It has often amazed me that Daniel Weaver started Weaver’s Orchard in 1932, during a worldwide economic depression. It seems like an incredibly plucky thing to do. But then again, the more I get to know farmers, the more I realize how much farming depends on circumstances outside their control, and this makes me believe farmers have a gift for remaining hopeful in uncertain times.
Still, I wanted to know more about what farming would have been like in the 1930s in Berks County and the surrounding area, so Ed Weaver let me know that the proceedings of the State Horticultural Association of Pennsylvania had been digitized, going back all the way to 1924–and this would give me plentiful information about fruit growing, since the association’s mission is to support PA’s fruit growers.
Many of the January meetings from 1931-1939 talked about the previous year not being “very kind,” or holding “many trials and difficulties.” Pennsylvania fruit growers not only faced a difficult economic climate, but their trees were also suffering from droughts, diseases, and widespread insect invasions (like the San Jose scale, which sucks the juice from the tree’s twigs, foliage, branches and fruit, and the codling moth, whose larvae actually stop fruit growth in its tracks, so that it ripens before it’s really ready). The farmers wondered how long the global “business depression” would last. They thought if it dragged on for a long time, many orchards would suffer.
In 1931, they said that a large crop, “for the most part of high quality fruit, has been disposed of or will be disposed of at either an actual loss or practically no profit in many instances.”
Nevertheless, at each January meeting, the farmers looked forward to better times ahead. We have had “a lot of anxious moments,” said association president F.G. Reiter of Butler County in 1935, “but still we are holding on.”
So why did Daniel Weaver decide to start an orchard in 1932? The state horticultural proceedings offer a few clues. Fruit growing was difficult in the 30s, but in general it was doing better than other kinds of farming and other types of businesses. It would be hard work for slim rewards, but Daniel was used to hard work. He had grown up on a farm in Delaware. And, as a young adult, he had traveled out west, working on farms to finance his journey.
And so, Daniel Weaver planted many fruit trees, berries and vegetables. He marketed the produce by the truckload on street corners in the city of Reading. At the time, this was known as a “Huckster route,” which meant he was a type of produce peddler common in those days. This was another advantage fruit growers had: they could keep their overhead lower by selling directly to their community, rather than shipping the produce to far away markets.
In this way, Daniel Weaver also contributed to the health of his community.
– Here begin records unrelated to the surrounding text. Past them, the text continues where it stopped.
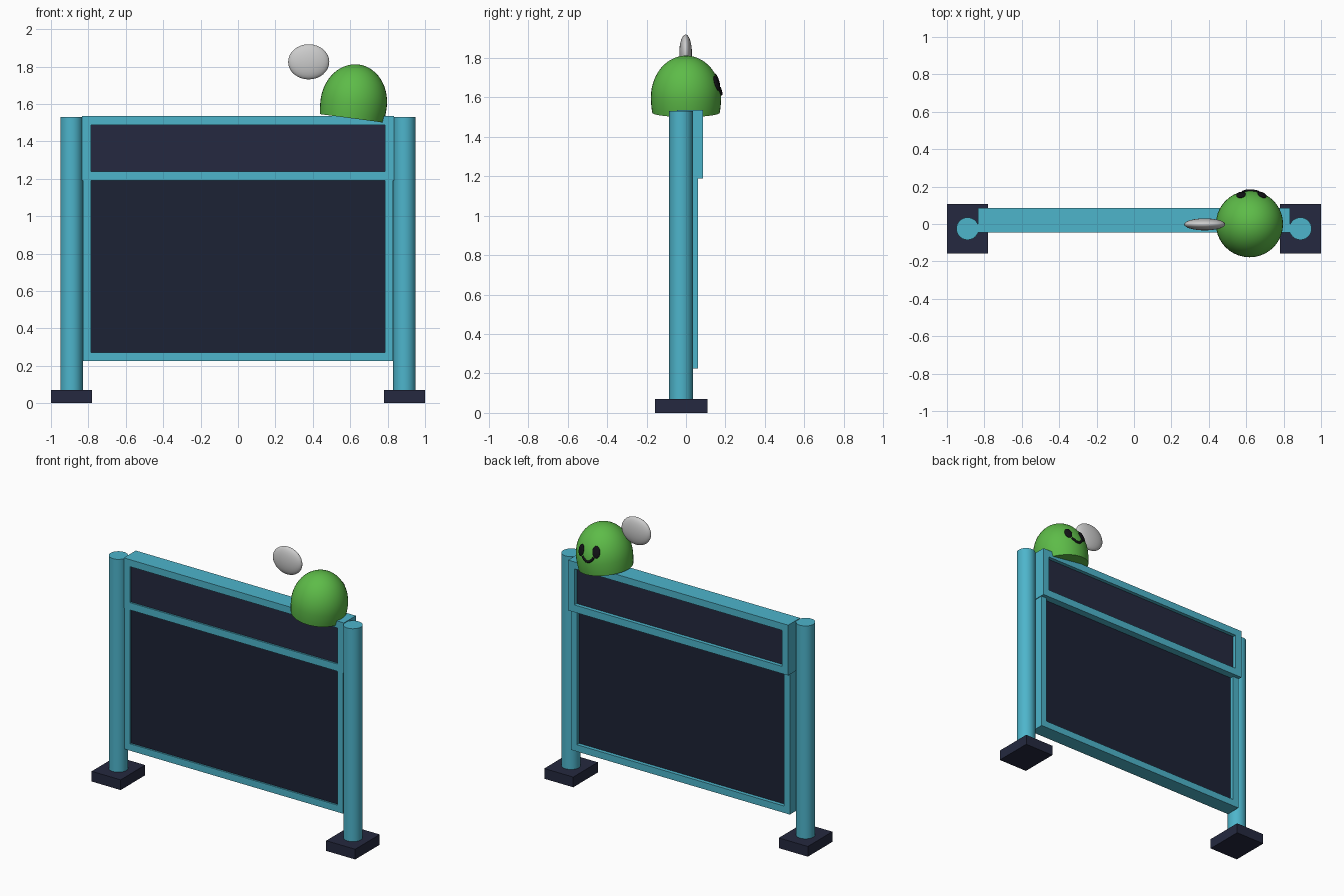
import bpy, bmesh
from math import sqrt, sin, cos, pi, radians
from mathutils import Vector, Matrix

if "Cube" in bpy.data.objects:
    bpy.data.objects.remove(bpy.data.objects["Cube"])


def material(name, rgb):
    m = bpy.data.materials.new(name)
    m.diffuse_color = (*rgb, 1)
    m.use_nodes = True
    m.node_tree.nodes["Principled BSDF"].inputs["Base Color"].default_value = m.diffuse_color
    return m


TEAL = material("teal", (0.075, 0.46, 0.60))
NAVY = material("navy", (0.018, 0.022, 0.05))
PANEL = material("dark_panel", (0.012, 0.016, 0.036))
GREEN = material("green", (0.11, 0.50, 0.065))
BLACK = material("black", (0.006, 0.006, 0.008))


def add_object(name, bm, mat=None, smooth=False):
    me = bpy.data.meshes.new(name)
    bmesh.ops.recalc_face_normals(bm, faces=bm.faces[:])
    bm.to_mesh(me)
    bm.free()
    ob = bpy.data.objects.new(name, me)
    bpy.context.collection.objects.link(ob)
    if mat:
        me.materials.append(mat)
    if smooth:
        bpy.ops.object.select_all(action='DESELECT')
        ob.select_set(True)
        bpy.context.view_layer.objects.active = ob
        bpy.ops.object.shade_smooth_by_angle(angle=radians(40))
    return ob


def box(name, lo, hi, mat):
    lo, hi = Vector(lo), Vector(hi)
    bm = bmesh.new()
    bmesh.ops.create_cube(bm, size=1, matrix=Matrix.Translation((lo + hi) / 2)
                          @ Matrix.Diagonal((*(hi - lo), 1)))
    return add_object(name, bm, mat)


def ellipsoid(name, matrix, radii, mat=None):
    bm = bmesh.new()
    bmesh.ops.create_uvsphere(bm, u_segments=32, v_segments=16, radius=1,
                              matrix=matrix @ Matrix.Diagonal((*radii, 1)))
    return add_object(name, bm, mat, True)


def frame(name, outer, inner, y0, y1, sides):
    """Flat rectangular frame (half width, z low, z high) given thickness."""
    bm = bmesh.new()
    rings = []
    for w, z0, z1 in (outer, inner):
        rings.append([bm.verts.new((x, (y0 + y1) / 2, z))
                      for x, z in ((w, z1), (w, z0), (-w, z0), (-w, z1))])
    a, b = rings
    for i in range(sides):
        j = (i + 1) % 4
        bm.faces.new((a[i], a[j], b[j], b[i]))
    ob = add_object(name, bm, TEAL)
    mod = ob.modifiers.new("thickness", 'SOLIDIFY')
    mod.thickness = y1 - y0
    mod.offset = 0


# posts and feet
for side, s in (("left", -1), ("right", 1)):
    x, y = 0.89 * s, -0.025
    box(side + "_foot", (x - 0.11, y - 0.133, 0), (x + 0.11, y + 0.133, 0.07), NAVY)
    bm = bmesh.new()
    bmesh.ops.create_cone(bm, cap_ends=True, segments=32, radius1=0.06, radius2=0.06,
                          depth=1.525, matrix=Matrix.Translation((x, y, 0.005 + 1.525 / 2)))
    add_object(side + "_post", bm, TEAL, True)

# header frame, lower frame (open under the header) and their boards
frame("header_frame", (0.835, 1.19, 1.535), (0.787, 1.24, 1.487), -0.045, 0.085, 4)
frame("lower_frame", (0.83, 0.225, 1.19), (0.787, 0.272, 1.19), -0.045, 0.06, 3)
box("header_board", (-0.79, -0.033, 1.235), (0.79, 0.06, 1.49), NAVY)
box("lower_board", (-0.79, -0.033, 0.268), (0.79, 0.035, 1.195), PANEL)

# leaning dome figure, turned from a profile
LEAN = Matrix.Translation((0.608, 0, 1.523)) @ Matrix.Rotation(radians(7.5), 4, 'Y')
R, BELLY, TOP = 0.178, 0.08, 0.29


def radius(h):
    reach = TOP - BELLY if h > BELLY else 0.3
    return R * sqrt(max(0, 1 - ((h - BELLY) / reach) ** 2))


def on_surface(x, h):
    return Vector((x, sqrt(radius(h) ** 2 - x * x), h))


profile = [(0, 0)] + [(radius(h), h) for h in (0, 0.025, 0.05)]
profile += [(R * cos(t), BELLY + (TOP - BELLY) * sin(t))
            for t in (pi / 2 * i / 14 for i in range(15))]
bm = bmesh.new()
verts = [bm.verts.new((r, 0, h)) for r, h in profile]
edges = [bm.edges.new(p) for p in zip(verts, verts[1:])]
bmesh.ops.spin(bm, geom=verts + edges, cent=(0, 0, 0), axis=(0, 0, 1),
               angle=2 * pi, steps=40, use_merge=True)
bmesh.ops.remove_doubles(bm, verts=bm.verts[:], dist=1e-5)
bm.transform(LEAN)
add_object("dome_body", bm, GREEN, True)

# eyes
for side, s in (("left", -1), ("right", 1)):
    p = on_surface(0.057 * s, 0.157)
    normal = Vector((p.x / R**2, p.y / R**2, (p.z - BELLY) / (TOP - BELLY)**2))
    turn = normal.to_track_quat('Y', 'Z').to_matrix().to_4x4()
    ellipsoid(side + "_eye", LEAN @ Matrix.Translation(p) @ turn,
              (0.025, 0.010, 0.039), BLACK)

# smile
cu = bpy.data.curves.new("smile", 'CURVE')
cu.dimensions = '3D'
cu.bevel_depth = 0.008
cu.bevel_resolution = 3
cu.use_fill_caps = True
line = cu.splines.new('POLY')
line.points.add(12)
for i, pt in enumerate(line.points):
    u = i / 6 - 1
    pt.co = (*(LEAN @ on_surface(0.042 * u, 0.094 + 0.028 * u * u)), 1)
cu.materials.append(BLACK)
bpy.context.collection.objects.link(bpy.data.objects.new("smile", cu))

# floating bubble
ellipsoid("thought_bubble", Matrix.Translation((0.378, -0.002, 1.825)), (0.11, 0.032, 0.094))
During a time when people were cutting back to the bare essentials in their diets, fruit growers started to emphasize how healthy apples and other fruits are.
“Unfortunately,” said the president of the State Horticultural Association of Pennsylvania in 1931, “too many people think of the heavier foods, such as meats, cereals, and potatoes, as the only food essentials.” He wished that instead of pamphlets with “delectable dishes” that could be made with apples, the association could circulate pamphlets that shared facts about how nutritious apples are!
Though I certainly have a weakness for apple crisp, apple pie, apple fritters and pretty much any other apple dessert, I thought that in the spirit of recognizing how healthy apples are, I would share a side dish made with apples and sweet potatoes. It’s rich in vitamins A and C, potassium, fiber, iron and calcium!
And this recipe is a slice of history, too. It comes from a 1911 Church of the Brethren cookbook called The Inglenook Cookbook, which reminds me of mennonite classics like the More-with-Less cookbook because it gathers recipes from many mennonite cooks across the country. A nice feature of this historical cookbook is that many different cooks contributed recipes for a single type of dish, so you can choose from, say, five versions of a single recipe and find the version that looks most appealing to you. *If you browse for other recipes in this cookbook, always use caution when adapting historical recipes because food safety guidelines may have changed. Refer to current FDA and USDA standards.*
I used Fuji apples but you could also use Cortland or Golden Delicious– two new varieties introduced to Berks County in the 1930s and still available today!Print
Baked Apples & Sweet Potatoes
Based on Sister Pearl Weimer’s recipe in the Inglenook Cookbook, 1911.
- Prep Time: 15 mins
- Cook Time: 1 hour 15 mins
- Total Time: 1 hour 30 mins
- Yield: 4 1x
- 4 large sweet potatoes
- 4 large apples
- 1/2 cup butter, cut into small cubes.
- 1 cup water
- 1 tablespoon maple syrup or sugar
- Preheat oven to 350.
- Boil potatoes until tender (about 15 minutes), then peel and slice.
- Pare apples and slice in the same way.
- Add a layer of apples to the bottom of a casserole dish, then add a layer of sweet potatoes, continuing to alternate layers until they’re used up.
- Add butter on top and pour water and maple syrup over the apples and sweet potatoes.
- Bake 1 hour.